I recently added two other books to my personal library: “Effective C++” and “C++ Coding Standards”. It took me only 3 weeks to finish both books. That means they were interesting and insightful. 🙂
Now, it’s these four C++ books that are in my posession:
- The C++ Programming Language (Special Edition) by Bjarne Stroustrup
- Modern C++ Design by Andrei Alexandrescu
- Effective C++ (Third Edition) by Scott Meyers
- C++ Coding Standards by Herb Sutter & Andrei Alexandrescu
I wouldn’t mention them here if I didn’t like them. 🙂
Last update: 2009-02-1
Concepts and rvalue references are two new features that are going to be included in the next official version of the C++ language with high probability. I’m not going to mention the basics behind those two features because it has been done before in other articles. Try this google video or this article for an introduction to concepts by Doug Gregor and this article for an introduction to rvalue references by Howard Hinnant et al.
I already wrote a post on concepts and rvalue references here which discussed some problems when concepts are combined with rvalue references. It turned out that David Abrahams and Doug Gregor were also aware of the first issue I addressed. They published an article one day before I wrote about it. In this post I’m going to address other arguments (consistency and intuitivity) for why I think their proposed resolution is a good idea and what other language modification can increase consistency. Before I go into the last bit I will shed some light on what function requirements actually mean and how they can be satisfied.
Update 2009-02-1:[ It turns out you can’t exprapolate the meaning of function requirements from the concept_map checking rules because they don’t cover all use cases in constrained contexts (see hole in concepts system). So, keep this in mind while reading the rest of this article.]
Width and value ranges of Integer types
C and C++ only specify minimum requirements regarding the width and value range of different integer types and how these are converted to each other. If you want to write portable code you should be aware of this. Check out the article Integer Types in C and C++.
Last update: 2008-12-08
I noticed some unfortunate gotchas when using two of the upcoming C++ features together: Rvalue references and concepts/templates. One of these problems can actually be seen in the currend draft of the future C++ specification. As far as I can tell, it looks like a subtle but nasty bug. Check out chapter 23.2.6 [vector, page 826]:
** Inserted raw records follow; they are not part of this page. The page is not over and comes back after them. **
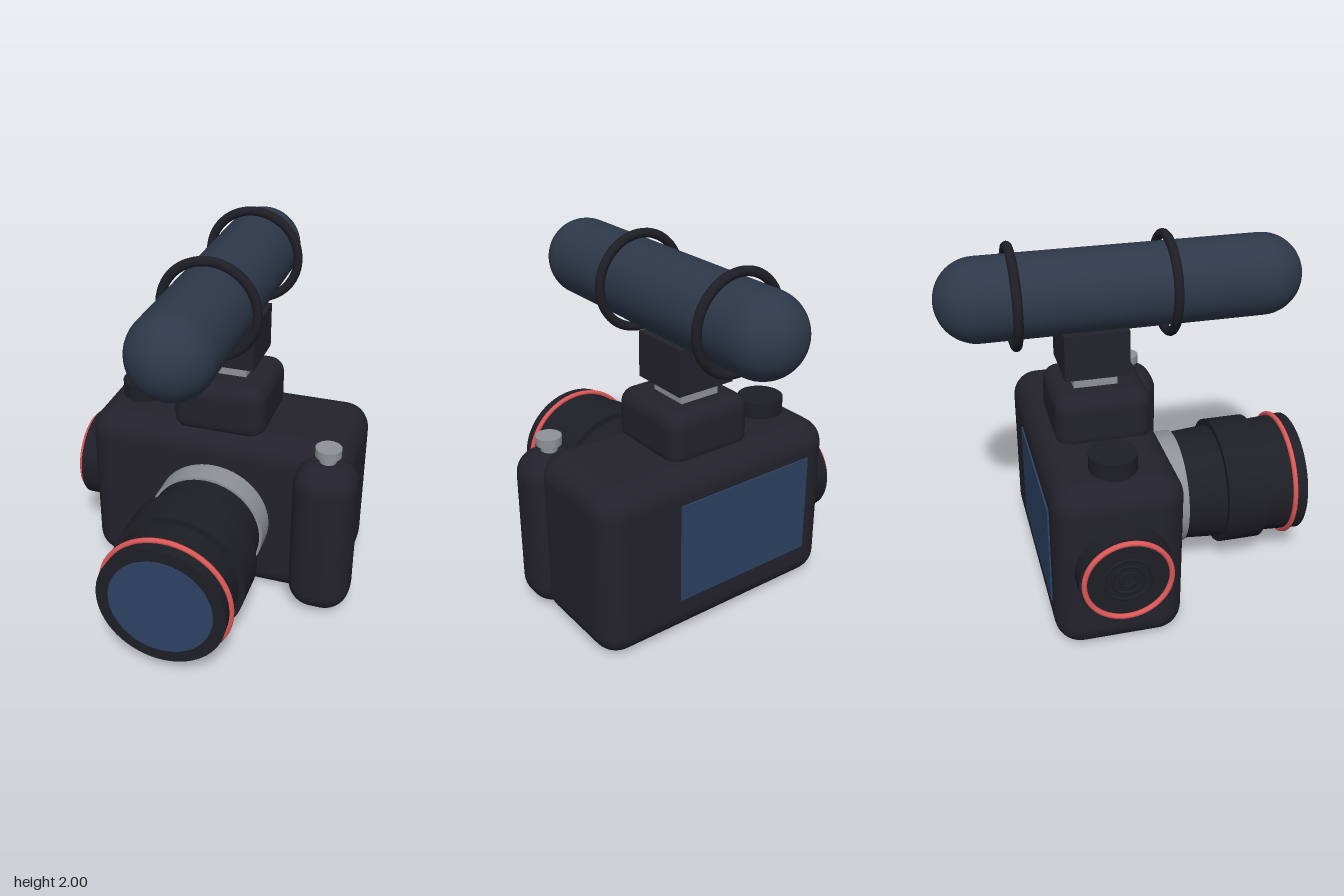
import * as THREE from 'three';
import { RoundedBoxGeometry } from 'three/addons/geometries/RoundedBoxGeometry.js';

const material = (name, color) => {
  const m = new THREE.MeshStandardMaterial({ color });
  m.name = name;
  return m;
};

export function createModel() {
  const camera = new THREE.Group();
  camera.name = 'camera';

  const body = material('charcoal body', 0x23222c);
  const rubber = material('dark rubber', 0x1e1e26);
  const silver = material('silver metal', 0x8e9297);
  const red = material('red accent', 0xdc5757);
  const glass = material('blue glass', 0x2c4262);
  const foam = material('navy foam', 0x2e384a);

  const CX = 0.028; // centre line of the body, lens and microphone

  const add = (name, geometry, mat, x, y, z) => {
    const mesh = new THREE.Mesh(geometry, mat);
    mesh.name = name;
    mesh.position.set(x, y, z);
    camera.add(mesh);
    return mesh;
  };
  const rounded = (w, h, d, r) => new RoundedBoxGeometry(w, h, d, 6, r);
  const disc = (r, h) => new THREE.CylinderGeometry(r, r, h, 48);
  const ring = (r, tube) => new THREE.TorusGeometry(r, tube, 12, 64);

  // Body, hand grip and viewfinder hump
  add('body', rounded(1.485, 0.97, 0.682, 0.14), body, CX, 0.49, -0.194);
  add('grip', rounded(0.34, 0.91, 0.32, 0.14), body, 0.658, 0.485, 0.163);
  add('viewfinderHump', rounded(0.513, 0.31, 0.513, 0.085), body, CX, 1.075, -0.167);

  // Lens: sections along z, each [name, material, back z, front z, back radius, front radius]
  const LY = 0.461;
  const sections = [
    ['lensMount', silver, 0.1, 0.285, 0.322, 0.322],
    ['rearBarrel', rubber, 0.285, 0.505, 0.308, 0.325],
    ['zoomRing', rubber, 0.505, 0.73, 0.36, 0.36],
    ['frontBarrel', rubber, 0.73, 0.975, 0.326, 0.342],
  ];
  for (const [name, mat, z0, z1, r0, r1] of sections) {
    const g = new THREE.CylinderGeometry(r1, r0, z1 - z0, 64).rotateX(Math.PI / 2);
    add(name, g, mat, CX, LY, (z0 + z1) / 2);
  }
  add('lensRing', ring(0.345, 0.014), red, CX, LY, 0.9);
  add('lensGlass', disc(0.275, 0.008).rotateX(Math.PI / 2), glass, CX, LY, 0.976);

  // Rear screen
  add('screen', new THREE.BoxGeometry(0.856, 0.57, 0.009), glass, -0.112, 0.518, -0.5395);

  // Top controls
  add('modeDial', disc(0.125, 0.11), rubber, -0.489, 1.01, -0.193);
  add('shutterButton', disc(0.069, 0.047), silver, 0.659, 0.9985, 0.157);
  add('shutterStem', disc(0.045, 0.06), silver, 0.659, 0.955, 0.157);

  // Round side port with a red rim and fine concentric ridges
  const PY = 0.517, PZ = -0.194;
  add('sidePort', disc(0.25, 0.14).rotateZ(Math.PI / 2), rubber, -0.742, PY, PZ);
  add('sidePortRim', ring(0.224, 0.014).rotateY(Math.PI / 2), red, -0.82, PY, PZ);
  for (const r of [0.04, 0.08, 0.12]) {
    add('sidePortRidge', ring(r, 0.008).rotateY(Math.PI / 2), rubber, -0.812, PY, PZ);
  }

  // Accessory shoe and microphone bracket
  add('shoePost', new THREE.BoxGeometry(0.233, 0.1, 0.233), silver, CX, 1.26, -0.19);
  add('microphoneBracket', new THREE.BoxGeometry(0.343, 0.25, 0.343), body, CX, 1.425, -0.188);

  // Microphone with two suspension rings
  const MY = 1.723;
  add('microphone', new THREE.CapsuleGeometry(0.217, 1.491, 16, 48).rotateX(Math.PI / 2), foam, CX, MY, -0.015);
  for (const z of [0.212, -0.59]) {
    add('suspensionRing', ring(0.252, 0.025), rubber, CX, MY, z);
  }

  return camera;
}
If you havn’t heard about scope guards you might want to have a look at this ddj article. The idea of scope guards is to provide a convenient tool for resource management when exception safety is an issue. Of course you can always try to write little special-purpose classes and create instances on the stack so that some specific (“cleanup”) action is performed in the destructor. Sometimes it’s just tedious to have to write those special classes and you wish for a tool that lets you get away without them. That’s a situation where the scope guard idiom could help you.
Last update: 2008-10-28.
I usually tend to defend C++ but name lookup is probably one of the most complicated things in C++ to wrap your head around. Namespaces are supposed to make your life easier. They provide means to group certain things together, to avoid name clashes between two parts of your program that might have been developed independently. Since typing fully qualified names is tedious people like to use short cuts: using directives and using declarations. So far so good. How well does this work together with generic programming?